[SUPPLIED MATERIAL]

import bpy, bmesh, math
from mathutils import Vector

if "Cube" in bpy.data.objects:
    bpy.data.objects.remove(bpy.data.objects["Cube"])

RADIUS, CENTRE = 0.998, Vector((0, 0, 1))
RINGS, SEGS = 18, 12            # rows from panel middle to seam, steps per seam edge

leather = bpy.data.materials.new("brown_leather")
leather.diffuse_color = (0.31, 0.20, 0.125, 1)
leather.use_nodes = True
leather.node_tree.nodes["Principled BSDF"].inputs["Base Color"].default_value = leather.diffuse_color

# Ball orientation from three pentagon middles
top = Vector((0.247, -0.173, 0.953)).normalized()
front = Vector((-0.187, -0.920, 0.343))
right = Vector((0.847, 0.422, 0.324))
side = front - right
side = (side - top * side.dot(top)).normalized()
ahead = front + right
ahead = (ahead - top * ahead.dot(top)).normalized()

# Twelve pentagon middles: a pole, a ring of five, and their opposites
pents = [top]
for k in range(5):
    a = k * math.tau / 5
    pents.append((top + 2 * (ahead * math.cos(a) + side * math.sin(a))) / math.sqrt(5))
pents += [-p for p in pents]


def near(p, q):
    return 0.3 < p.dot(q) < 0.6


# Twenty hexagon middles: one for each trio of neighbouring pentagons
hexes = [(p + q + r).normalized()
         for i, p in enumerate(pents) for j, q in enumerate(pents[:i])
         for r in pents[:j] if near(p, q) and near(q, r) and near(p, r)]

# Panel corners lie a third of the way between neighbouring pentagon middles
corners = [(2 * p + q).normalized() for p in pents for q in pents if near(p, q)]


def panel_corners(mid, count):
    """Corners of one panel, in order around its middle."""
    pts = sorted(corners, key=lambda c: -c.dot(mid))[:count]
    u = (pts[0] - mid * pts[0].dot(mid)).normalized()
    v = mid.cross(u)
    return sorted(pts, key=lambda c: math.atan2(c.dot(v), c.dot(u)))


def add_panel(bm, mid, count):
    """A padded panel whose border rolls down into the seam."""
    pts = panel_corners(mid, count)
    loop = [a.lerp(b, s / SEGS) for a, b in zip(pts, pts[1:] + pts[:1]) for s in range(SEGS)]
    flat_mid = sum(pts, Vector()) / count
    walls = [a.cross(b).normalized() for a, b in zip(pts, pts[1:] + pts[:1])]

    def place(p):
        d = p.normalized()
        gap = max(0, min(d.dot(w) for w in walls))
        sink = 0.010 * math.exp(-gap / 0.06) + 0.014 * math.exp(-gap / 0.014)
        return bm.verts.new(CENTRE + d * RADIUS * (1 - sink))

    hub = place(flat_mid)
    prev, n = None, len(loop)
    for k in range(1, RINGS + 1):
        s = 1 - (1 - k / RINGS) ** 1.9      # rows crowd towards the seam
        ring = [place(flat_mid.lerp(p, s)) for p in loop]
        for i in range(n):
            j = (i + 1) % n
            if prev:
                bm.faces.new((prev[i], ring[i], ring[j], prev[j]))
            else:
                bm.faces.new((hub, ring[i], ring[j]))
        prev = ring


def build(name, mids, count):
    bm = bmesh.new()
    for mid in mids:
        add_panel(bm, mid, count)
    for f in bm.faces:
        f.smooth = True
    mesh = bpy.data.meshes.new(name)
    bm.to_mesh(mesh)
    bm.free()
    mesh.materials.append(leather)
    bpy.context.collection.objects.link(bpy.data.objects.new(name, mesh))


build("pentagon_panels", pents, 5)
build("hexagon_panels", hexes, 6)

[/SUPPLIED MATERIAL]

__ASSIGNMENT__: Lines containing the word "cross" must be found in the data above and copied.

__SOLUTION TO THE PROBLEM__:
    v = mid.cross(u)
    walls = [a.cross(b).normalized() for a, b in zip(pts, pts[1:] + pts[:1])]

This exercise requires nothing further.